== Data extracts ==

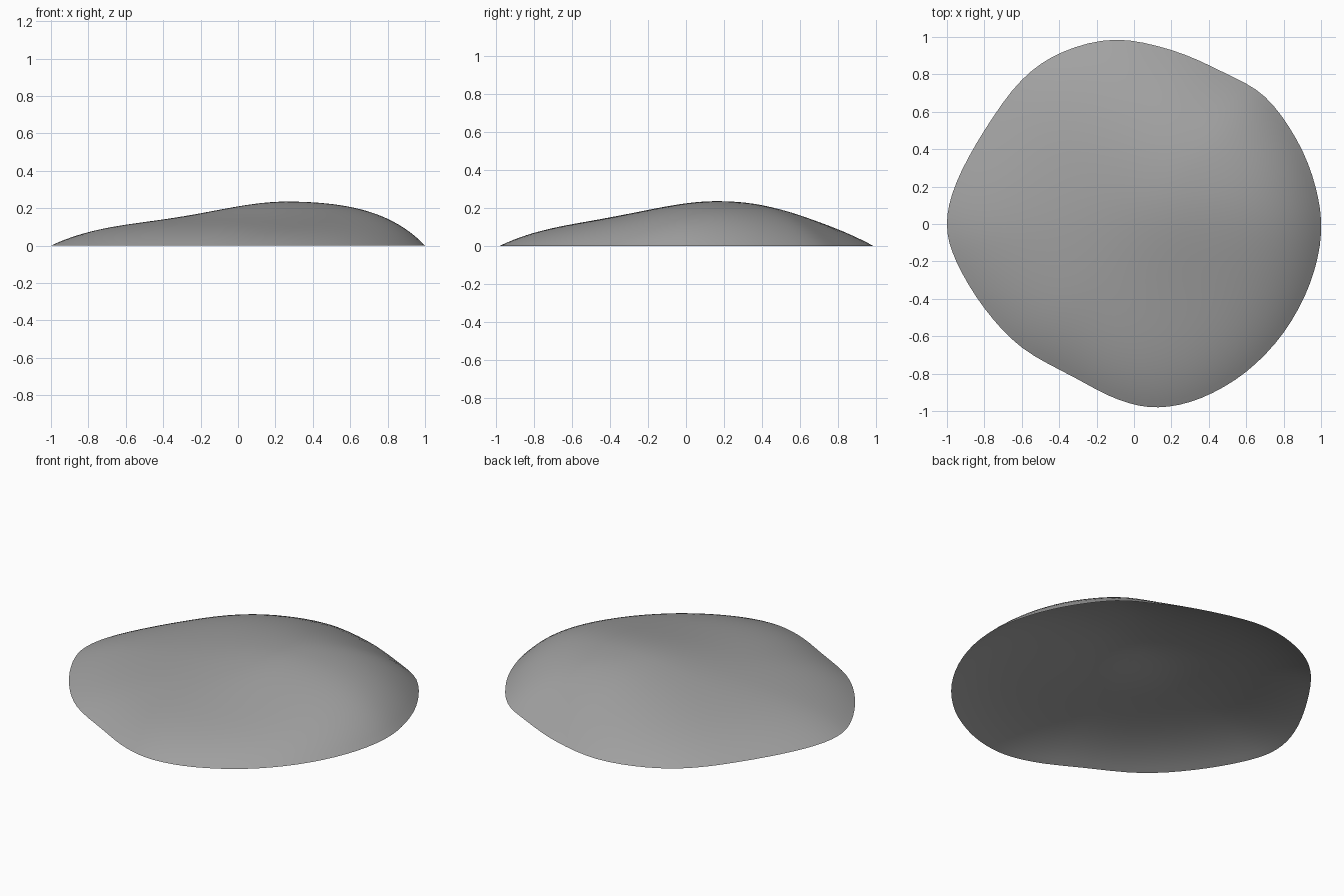
import bpy, bmesh, math
from mathutils import Vector

if "Cube" in bpy.data.objects:
    bpy.data.objects.remove(bpy.data.objects["Cube"], do_unlink=True)

RINGS, STEPS = 28, 4

# Ground outline of the mound, counter-clockwise
OUTLINE = [Vector(p) for p in (
    (1, -.05), (.97, .2), (.87, .45), (.7, .68), (.48, .81), (.2, .93),
    (-.1, .985), (-.38, .92), (-.6, .77), (-.8, .5), (-.95, .22), (-1, 0),
    (-.95, -.2), (-.8, -.45), (-.6, -.66), (-.32, -.82), (-.08, -.94),
    (.13, -.98), (.36, -.93), (.6, -.79), (.8, -.58), (.94, -.32))]


def smooth_loop(points, steps):
    """Closed Catmull-Rom curve through the points."""
    n, loop = len(points), []
    for i in range(n):
        a, b, c, d = (points[(i + k) % n] for k in (-1, 0, 1, 2))
        for s in range(steps):
            t = s / steps
            loop.append(0.5 * (2 * b + (c - a) * t + (2 * a - 5 * b + 4 * c - d) * t ** 2
                               + (3 * b - a - 3 * c + d) * t ** 3))
    return loop


def height(p, t):
    """Low shelf with a broad hump behind and to the right of the middle."""
    dx, dy = p.x - 0.27, p.y - 0.17
    sx = 0.6 if dx > 0 else 0.37
    sy = 0.5 if dy > 0 else 0.36
    hump = 0.112 * math.exp(-0.5 * ((dx / sx) ** 2 + (dy / sy) ** 2))
    angle = math.atan2(p.y, p.x)
    power = 3.8 + 2.2 * max(0, math.cos(angle)) ** 2
    return (0.124 + hump) * (1 - t ** power)


# Open shell made of rings shrinking towards the middle
bm = bmesh.new()
rim = smooth_loop(OUTLINE, STEPS)
rings = []
for r in range(RINGS, 0, -1):
    t = r / RINGS
    rings.append([bm.verts.new((*(p * t), height(p * t, t))) for p in rim])
middle = bm.verts.new((0, 0, height(Vector((0, 0)), 0)))
count = len(rim)
for i in range(count):
    j = (i + 1) % count
    for outer, inner in zip(rings, rings[1:]):
        bm.faces.new((outer[i], outer[j], inner[j], inner[i]))
    bm.faces.new((rings[-1][i], rings[-1][j], middle))
for f in bm.faces:
    f.smooth = True

mesh = bpy.data.meshes.new("mound")
bm.to_mesh(mesh)
bm.free()
mound = bpy.data.objects.new("mound", mesh)
bpy.context.collection.objects.link(mound)

# Plain grey stone colour
grey = bpy.data.materials.new("grey")
grey.use_nodes = True
colour = (0.36, 0.36, 0.36, 1)
grey.diffuse_color = colour
grey.node_tree.nodes["Principled BSDF"].inputs["Base Color"].default_value = colour
mesh.materials.append(grey)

===

Could you copy every record exactly, without the pictures?

▸ Result for this task
import bpy, bmesh, math
from mathutils import Vector

if "Cube" in bpy.data.objects:
    bpy.data.objects.remove(bpy.data.objects["Cube"], do_unlink=True)

RINGS, STEPS = 28, 4

# Ground outline of the mound, counter-clockwise
OUTLINE = [Vector(p) for p in (
    (1, -.05), (.97, .2), (.87, .45), (.7, .68), (.48, .81), (.2, .93),
    (-.1, .985), (-.38, .92), (-.6, .77), (-.8, .5), (-.95, .22), (-1, 0),
    (-.95, -.2), (-.8, -.45), (-.6, -.66), (-.32, -.82), (-.08, -.94),
    (.13, -.98), (.36, -.93), (.6, -.79), (.8, -.58), (.94, -.32))]


def smooth_loop(points, steps):
    """Closed Catmull-Rom curve through the points."""
    n, loop = len(points), []
    for i in range(n):
        a, b, c, d = (points[(i + k) % n] for k in (-1, 0, 1, 2))
        for s in range(steps):
            t = s / steps
            loop.append(0.5 * (2 * b + (c - a) * t + (2 * a - 5 * b + 4 * c - d) * t ** 2
                               + (3 * b - a - 3 * c + d) * t ** 3))
    return loop


def height(p, t):
    """Low shelf with a broad hump behind and to the right of the middle."""
    dx, dy = p.x - 0.27, p.y - 0.17
    sx = 0.6 if dx > 0 else 0.37
    sy = 0.5 if dy > 0 else 0.36
    hump = 0.112 * math.exp(-0.5 * ((dx / sx) ** 2 + (dy / sy) ** 2))
    angle = math.atan2(p.y, p.x)
    power = 3.8 + 2.2 * max(0, math.cos(angle)) ** 2
    return (0.124 + hump) * (1 - t ** power)


# Open shell made of rings shrinking towards the middle
bm = bmesh.new()
rim = smooth_loop(OUTLINE, STEPS)
rings = []
for r in range(RINGS, 0, -1):
    t = r / RINGS
    rings.append([bm.verts.new((*(p * t), height(p * t, t))) for p in rim])
middle = bm.verts.new((0, 0, height(Vector((0, 0)), 0)))
count = len(rim)
for i in range(count):
    j = (i + 1) % count
    for outer, inner in zip(rings, rings[1:]):
        bm.faces.new((outer[i], outer[j], inner[j], inner[i]))
    bm.faces.new((rings[-1][i], rings[-1][j], middle))
for f in bm.faces:
    f.smooth = True

mesh = bpy.data.meshes.new("mound")
bm.to_mesh(mesh)
bm.free()
mound = bpy.data.objects.new("mound", mesh)
bpy.context.collection.objects.link(mound)

# Plain grey stone colour
grey = bpy.data.materials.new("grey")
grey.use_nodes = True
colour = (0.36, 0.36, 0.36, 1)
grey.diffuse_color = colour
grey.node_tree.nodes["Principled BSDF"].inputs["Base Color"].default_value = colour
mesh.materials.append(grey)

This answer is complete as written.